Many women know more about the risks of birth control than about how the right contraceptive might improve their lives.
The two-week meeting in the Vatican inspired optimism about the Catholic Church’s future teachings, but in the end, it was “much ado about nothing.”
Conservative commentators are teeing off at an ad campaign depicting a world in which birth control is banned and condoms are in short supply.
This week, new estimates suggest almost two million cases of chlamydia, there’s more evidence that HIV therapy cannot eradicate the virus in babies, and a study finds that less pubic hair may mean fewer pubic lice—though they won’t be extinct any time soon.

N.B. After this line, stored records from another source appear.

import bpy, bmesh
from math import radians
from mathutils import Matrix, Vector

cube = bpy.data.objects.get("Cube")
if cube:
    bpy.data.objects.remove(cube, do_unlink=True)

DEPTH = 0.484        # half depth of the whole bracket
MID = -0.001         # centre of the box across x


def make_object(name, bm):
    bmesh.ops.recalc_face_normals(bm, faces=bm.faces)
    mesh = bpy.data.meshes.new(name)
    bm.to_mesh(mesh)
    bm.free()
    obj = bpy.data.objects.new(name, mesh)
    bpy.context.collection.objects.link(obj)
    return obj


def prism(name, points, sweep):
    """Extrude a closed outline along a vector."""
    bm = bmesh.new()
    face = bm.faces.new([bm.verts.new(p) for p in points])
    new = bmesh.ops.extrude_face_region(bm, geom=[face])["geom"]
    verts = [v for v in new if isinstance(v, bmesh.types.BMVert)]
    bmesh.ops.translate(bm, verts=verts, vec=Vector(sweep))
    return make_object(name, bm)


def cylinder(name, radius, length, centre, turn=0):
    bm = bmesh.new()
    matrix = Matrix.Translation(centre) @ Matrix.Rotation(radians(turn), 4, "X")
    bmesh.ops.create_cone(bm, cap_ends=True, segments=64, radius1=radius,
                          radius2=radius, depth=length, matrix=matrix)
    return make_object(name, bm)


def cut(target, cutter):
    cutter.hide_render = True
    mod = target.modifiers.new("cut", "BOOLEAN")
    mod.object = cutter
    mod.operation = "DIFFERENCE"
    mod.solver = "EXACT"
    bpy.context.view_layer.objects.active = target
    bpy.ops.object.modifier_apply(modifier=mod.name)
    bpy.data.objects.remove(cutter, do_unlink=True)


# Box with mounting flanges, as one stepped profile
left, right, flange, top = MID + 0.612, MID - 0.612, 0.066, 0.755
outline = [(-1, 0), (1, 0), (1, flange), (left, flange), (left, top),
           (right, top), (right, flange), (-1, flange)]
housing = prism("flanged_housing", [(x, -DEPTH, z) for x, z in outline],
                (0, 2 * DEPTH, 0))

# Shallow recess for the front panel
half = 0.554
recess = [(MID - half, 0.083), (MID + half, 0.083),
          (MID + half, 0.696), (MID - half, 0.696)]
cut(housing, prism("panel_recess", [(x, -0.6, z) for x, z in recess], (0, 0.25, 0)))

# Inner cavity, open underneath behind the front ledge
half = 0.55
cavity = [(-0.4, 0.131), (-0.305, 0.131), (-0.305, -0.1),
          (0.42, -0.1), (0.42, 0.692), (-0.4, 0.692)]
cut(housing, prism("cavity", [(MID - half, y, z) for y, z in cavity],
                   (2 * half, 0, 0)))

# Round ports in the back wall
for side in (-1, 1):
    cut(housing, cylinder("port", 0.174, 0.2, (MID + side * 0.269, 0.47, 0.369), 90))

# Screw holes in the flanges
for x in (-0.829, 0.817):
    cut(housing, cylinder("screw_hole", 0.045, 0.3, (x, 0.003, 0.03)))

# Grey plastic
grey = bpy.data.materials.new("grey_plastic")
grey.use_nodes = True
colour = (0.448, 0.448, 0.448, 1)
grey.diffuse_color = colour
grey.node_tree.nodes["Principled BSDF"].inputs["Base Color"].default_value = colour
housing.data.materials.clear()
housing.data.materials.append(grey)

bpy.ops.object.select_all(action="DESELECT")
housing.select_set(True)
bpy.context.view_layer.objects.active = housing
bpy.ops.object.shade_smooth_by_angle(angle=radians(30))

This week, there are new recommendations for chlamydia and gonorrhea screening for young women, a secret shopper study found that young men may have a harder time buying EC over the counter, and Kansas seizes sex toys.
For women in countries and communities with limited contraceptive choices and high rates of HIV, particularly in sub-Saharan Africa, a shortage of funding for the ECHO (Evidence for Contraceptive Options and HIV Outcomes) trial is an unacceptable development.
The controversy resurfaced last week when Washingtonian.com reported that Washington, D.C.’s Department of Health had similar trouble with posting condom ads to Twitter.
Taking the temperature of the anti-choice movement post-Hobby Lobby, one thing becomes clear: Its members are getting braver all the time about admitting out loud that they’re just anti-sex and out to get your birth control.
Sen. Jeanne Shaheen (D-NH) introduced a bill Wednesday that would expand reproductive health-care coverage for women in the military and their families.
This week, LA County is reviving an at-home STI testing service, a new study shows that male circumcision can reduce rates of HIV among women as well as men, and an Australian company gets approval to produce a microbicide condom.